#### [REQUIRED WORK]
Go through the entries below and copy each line containing the word "with".

____________

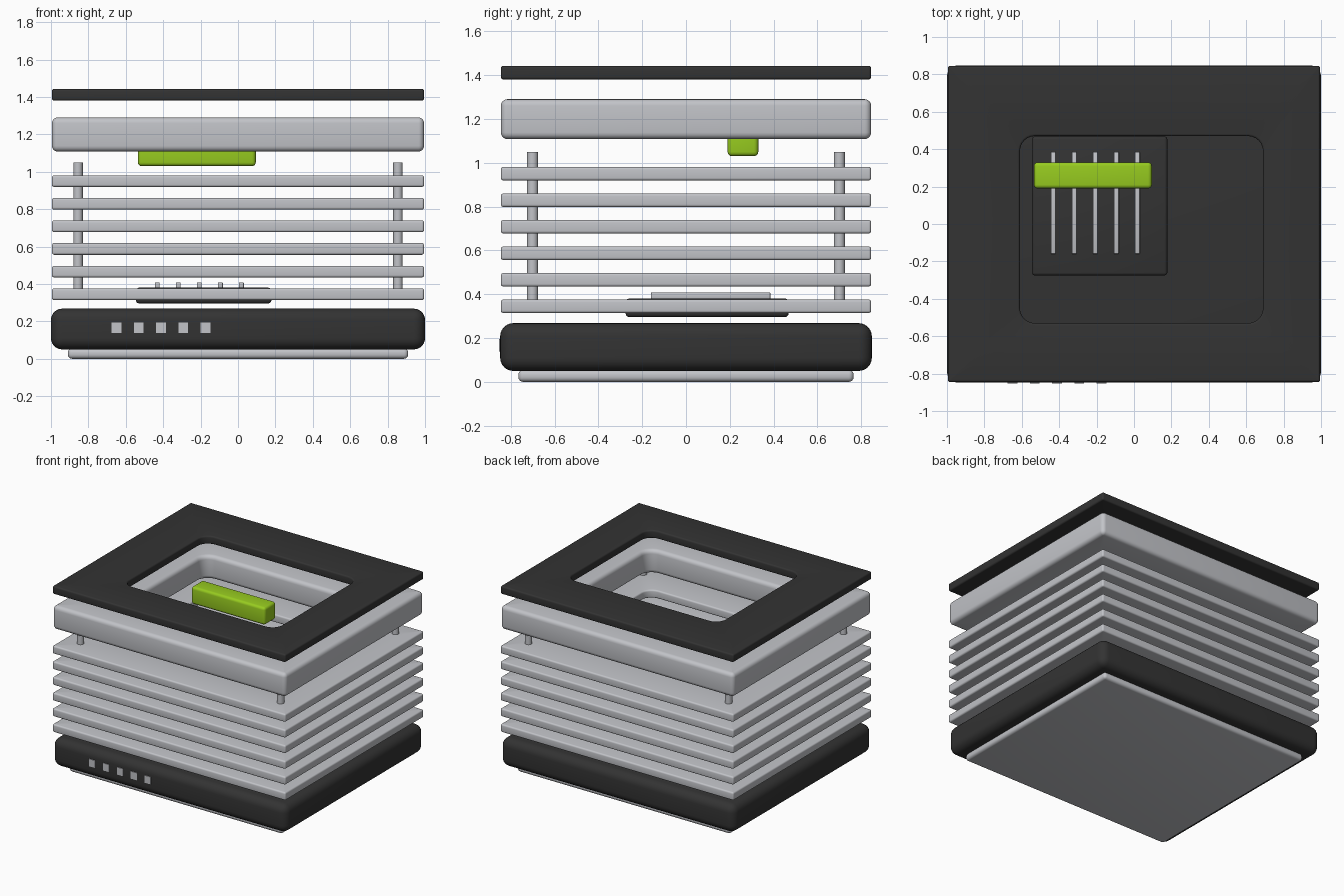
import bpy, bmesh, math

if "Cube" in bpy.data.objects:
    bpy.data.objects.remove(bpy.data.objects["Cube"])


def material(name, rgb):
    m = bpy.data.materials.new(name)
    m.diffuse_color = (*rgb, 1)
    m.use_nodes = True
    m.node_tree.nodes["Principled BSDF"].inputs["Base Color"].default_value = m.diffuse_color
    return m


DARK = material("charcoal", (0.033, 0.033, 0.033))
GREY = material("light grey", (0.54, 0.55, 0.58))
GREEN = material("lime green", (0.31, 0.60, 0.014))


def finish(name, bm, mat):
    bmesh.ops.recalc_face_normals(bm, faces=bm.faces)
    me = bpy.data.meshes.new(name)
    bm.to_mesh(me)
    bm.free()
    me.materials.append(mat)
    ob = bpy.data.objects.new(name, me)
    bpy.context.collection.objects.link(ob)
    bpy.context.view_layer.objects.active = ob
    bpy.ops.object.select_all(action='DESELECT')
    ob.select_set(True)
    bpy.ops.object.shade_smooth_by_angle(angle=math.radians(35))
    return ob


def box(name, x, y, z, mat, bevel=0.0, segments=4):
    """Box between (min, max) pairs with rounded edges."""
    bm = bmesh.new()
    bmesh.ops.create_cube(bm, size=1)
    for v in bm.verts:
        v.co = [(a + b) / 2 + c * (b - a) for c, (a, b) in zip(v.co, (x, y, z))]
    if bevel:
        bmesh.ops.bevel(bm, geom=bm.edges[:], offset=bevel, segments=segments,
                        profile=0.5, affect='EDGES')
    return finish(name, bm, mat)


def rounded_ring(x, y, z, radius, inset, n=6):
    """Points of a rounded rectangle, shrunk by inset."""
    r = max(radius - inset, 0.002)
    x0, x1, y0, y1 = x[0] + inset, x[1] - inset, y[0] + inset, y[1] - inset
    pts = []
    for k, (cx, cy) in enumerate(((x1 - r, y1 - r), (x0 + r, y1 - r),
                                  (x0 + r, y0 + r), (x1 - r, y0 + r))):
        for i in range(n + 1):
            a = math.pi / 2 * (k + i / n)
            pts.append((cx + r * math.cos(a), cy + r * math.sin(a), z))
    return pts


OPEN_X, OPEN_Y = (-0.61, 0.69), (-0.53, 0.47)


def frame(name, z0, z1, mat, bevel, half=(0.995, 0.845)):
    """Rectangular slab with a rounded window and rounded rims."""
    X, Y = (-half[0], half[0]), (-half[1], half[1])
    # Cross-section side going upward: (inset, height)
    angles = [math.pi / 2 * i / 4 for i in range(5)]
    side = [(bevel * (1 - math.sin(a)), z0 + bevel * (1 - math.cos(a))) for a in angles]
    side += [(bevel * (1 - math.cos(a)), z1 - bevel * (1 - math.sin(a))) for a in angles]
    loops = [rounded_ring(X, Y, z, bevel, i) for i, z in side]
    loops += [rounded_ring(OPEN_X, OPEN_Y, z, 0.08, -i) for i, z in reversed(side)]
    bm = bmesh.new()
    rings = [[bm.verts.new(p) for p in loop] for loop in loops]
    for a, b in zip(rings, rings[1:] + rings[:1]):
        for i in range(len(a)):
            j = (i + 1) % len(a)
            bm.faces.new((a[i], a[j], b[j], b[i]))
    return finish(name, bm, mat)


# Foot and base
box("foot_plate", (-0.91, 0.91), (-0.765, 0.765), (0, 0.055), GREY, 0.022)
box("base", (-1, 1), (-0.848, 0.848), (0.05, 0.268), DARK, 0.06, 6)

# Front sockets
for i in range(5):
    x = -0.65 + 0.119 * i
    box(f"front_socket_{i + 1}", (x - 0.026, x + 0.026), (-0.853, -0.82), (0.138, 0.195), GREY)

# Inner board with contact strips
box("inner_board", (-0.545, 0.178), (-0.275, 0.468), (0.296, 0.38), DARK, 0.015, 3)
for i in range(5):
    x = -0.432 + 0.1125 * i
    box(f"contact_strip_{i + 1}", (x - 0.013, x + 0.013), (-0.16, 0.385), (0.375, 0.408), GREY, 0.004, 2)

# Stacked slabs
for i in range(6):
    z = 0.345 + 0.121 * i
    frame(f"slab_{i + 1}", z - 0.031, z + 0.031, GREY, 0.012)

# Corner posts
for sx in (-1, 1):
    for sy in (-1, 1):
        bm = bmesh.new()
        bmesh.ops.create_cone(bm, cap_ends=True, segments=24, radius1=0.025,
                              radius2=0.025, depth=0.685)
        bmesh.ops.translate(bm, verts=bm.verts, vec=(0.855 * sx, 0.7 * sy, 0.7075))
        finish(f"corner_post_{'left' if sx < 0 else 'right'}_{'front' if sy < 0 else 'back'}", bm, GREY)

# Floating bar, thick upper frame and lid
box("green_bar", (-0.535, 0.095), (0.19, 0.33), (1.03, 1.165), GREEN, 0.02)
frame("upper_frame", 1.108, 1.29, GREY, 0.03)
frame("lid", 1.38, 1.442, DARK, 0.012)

____________

#### [OUTPUT BELOW]
    """Box between (min, max) pairs with rounded edges."""
    """Rectangular slab with a rounded window and rounded rims."""
# Inner board with contact strips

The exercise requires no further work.